1. Overlock Stitching
Overlock stitching is the LEAST EXPENSIVE and least effective form of wetsuit stitching. The Two edges of neoprene are rolled together with stitching lightly around them. This forms a ridge inside the wet suit that is both uncomfortable and it also allows water to penetrate the seam.
Lomo Watersport do not use overlock stitching on any of our wet suits.
2. Flatlock Stitching
Achieved by lapping the neoprene together, this creates a FLAT, COMFORTABLE SEAM but it also allows water to penetrate slightly. Only suitable for Wetsuits up to 3mm thick and summer conditions. Flatlock is identified by a band of interlocked thread on both sides of the suit, sometimes in contrasting thread colour for visual effect.
Flatlock stitching is used on our Summer range of wetsuits.

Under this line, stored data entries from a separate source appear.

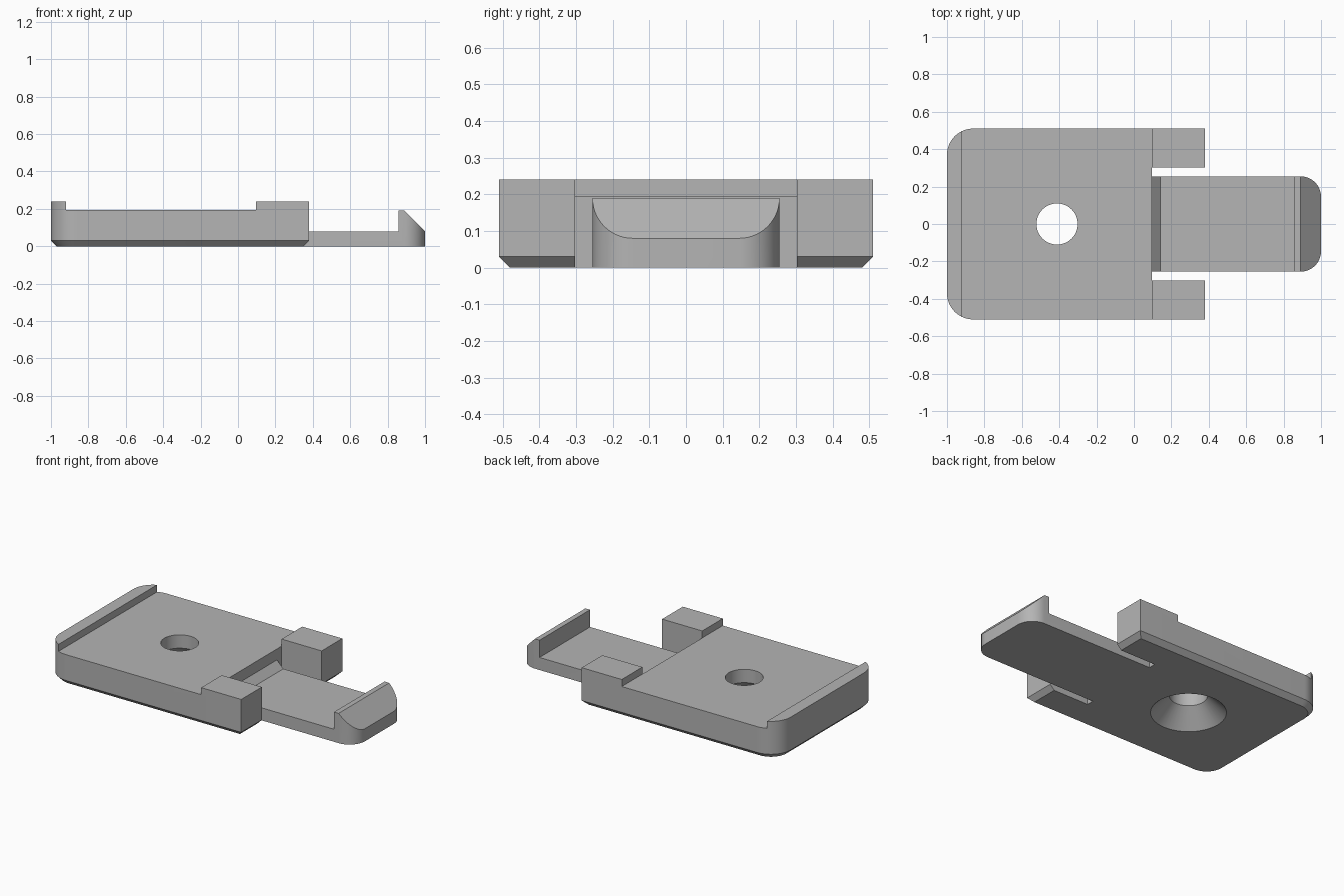
import bpy, bmesh, math

if "Cube" in bpy.data.objects:
    bpy.data.objects.remove(bpy.data.objects["Cube"], do_unlink=True)

GREY = (0.46, 0.46, 0.46, 1)
mat = bpy.data.materials.new("plain grey")
mat.use_nodes = True
mat.diffuse_color = GREY
mat.node_tree.nodes["Principled BSDF"].inputs["Base Color"].default_value = GREY


def loft(name, rings):
    """Closed solid through matching rings of points."""
    bm = bmesh.new()
    loops = [[bm.verts.new(p) for p in ring] for ring in rings]
    n = len(loops[0])
    for a, b in zip(loops, loops[1:]):
        for i in range(n):
            j = (i + 1) % n
            bm.faces.new((a[i], a[j], b[j], b[i]))
    bm.faces.new(loops[0][::-1])
    bm.faces.new(loops[-1])
    bmesh.ops.recalc_face_normals(bm, faces=bm.faces)
    mesh = bpy.data.meshes.new(name)
    bm.to_mesh(mesh)
    bm.free()
    mesh.materials.append(mat)
    obj = bpy.data.objects.new(name, mesh)
    bpy.context.collection.objects.link(obj)
    return obj


def end_rounded(x_round, x_square, half, r, z, steps=14):
    """Rectangle outline with its two corners at x_round filleted."""
    s = 1 if x_round > x_square else -1
    arc = [math.pi / 2 * i / steps for i in range(steps + 1)]
    side = [(x_round - s * r + s * r * math.cos(a), half - r + r * math.sin(a), z) for a in arc]
    side.append((x_square, half, z))
    return side + [(x, -y, z) for x, y, z in reversed(side)]


def box(name, x, y, z):
    return loft(name, [[(x[0], y[0], h), (x[1], y[0], h), (x[1], y[1], h), (x[0], y[1], h)] for h in z])


def circle(r, z, n=48):
    return [(-0.412 + r * math.cos(math.tau * i / n), r * math.sin(math.tau * i / n), z) for i in range(n)]


def combine(obj, tool, operation):
    """Apply a boolean and discard the tool."""
    tool.hide_render = True
    mod = obj.modifiers.new("combine", "BOOLEAN")
    mod.object, mod.operation, mod.solver = tool, operation, "EXACT"
    bpy.context.view_layer.objects.active = obj
    bpy.ops.object.modifier_apply(modifier=mod.name)
    bpy.data.objects.remove(tool, do_unlink=True)


# Main plate with rounded rear corners and a chamfered lower edge
C, STEP = 0.03, 0.097
plate = loft("clip_plate", [
    end_rounded(-1 + C, 0.38 - C, 0.51 - C, 0.14 - C, 0),
    end_rounded(-1, 0.38, 0.51, 0.14, C),
    end_rounded(-1, 0.38, 0.51, 0.14, 0.24)])

# Recessed top, slot between the arms, countersunk screw hole
combine(plate, box("recess_cutter", (-0.92, STEP), (-0.7, 0.7), (0.195, 0.4)), "DIFFERENCE")
combine(plate, box("slot_cutter", (STEP, 0.6), (-0.302, 0.302), (-0.2, 0.4)), "DIFFERENCE")
combine(plate, loft("hole_cutter", [circle(0.24, -0.02), circle(0.11, 0.11), circle(0.11, 0.4)]), "DIFFERENCE")

# Flexible tongue with root ramp and hooked, rounded tip
profile = [(0.05, 0), (1, 0), (1, 0.08), (0.89, 0.19), (0.857, 0.19), (0.857, 0.08),
           (STEP + 0.045, 0.08), (STEP, 0.125), (0.05, 0.125)]
tongue = loft("tongue", [[(x, y, z) for x, z in profile] for y in (-0.255, 0.255)])
combine(tongue, loft("tip_rounder", [end_rounded(1, -0.2, 0.255, 0.11, z) for z in (-0.1, 0.4)]), "INTERSECT")
combine(plate, tongue, "UNION")

# Smooth curved walls, crisp edges
for o in bpy.context.selected_objects:
    o.select_set(False)
plate.select_set(True)
bpy.context.view_layer.objects.active = plate
bpy.ops.object.shade_smooth_by_angle(angle=math.radians(25))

3. Blind Stitching
Produced by gluing and then butting together the two adjoining pieces of neoprene, followed by stitching that does not penetrate through to the other side of the neoprene. This is a watertight method of construction and is also the most comfortable option, most winter Wetsuits should be made this way.
Lomo Watersport use blind stitching on our winter wetsuits and often used double blind stitching and gluing of seams to further strengthen and seal our wetsuit seams.
4. Liquid Seams
Some wetsuits take blind stitched seams and add a further layer of rubber compound to the outside which can further improve the reduction in water penetration.
Types of Neoprene
There are also many different types of neoprene you will come across.ar.
1. Nylon 2 Neoprene
This is neoprene rubber with Nylon bonded to both the inside and outside of the material. This increases the durability of the Neoprene.
This type of neoprene can also be referred to as ‘Double Lined Neoprene’.
2. Smoothskin Neoprene
This has no coating on it and is used for internal ankle and cuff seals. It is also frequently used for swimming wetsuits where it’s smooth surface creates less drag in the water. However it is less durable than Nylon covered neoprene which makes swimming wetsuit much less wear resistant than a regular wetsuit.
3. 3mm Neoprene
This thickness is suitable for Summer wet suits.
4. 5mm Neoprene
This thickness is suitable for Autumn/ Winter wetsuits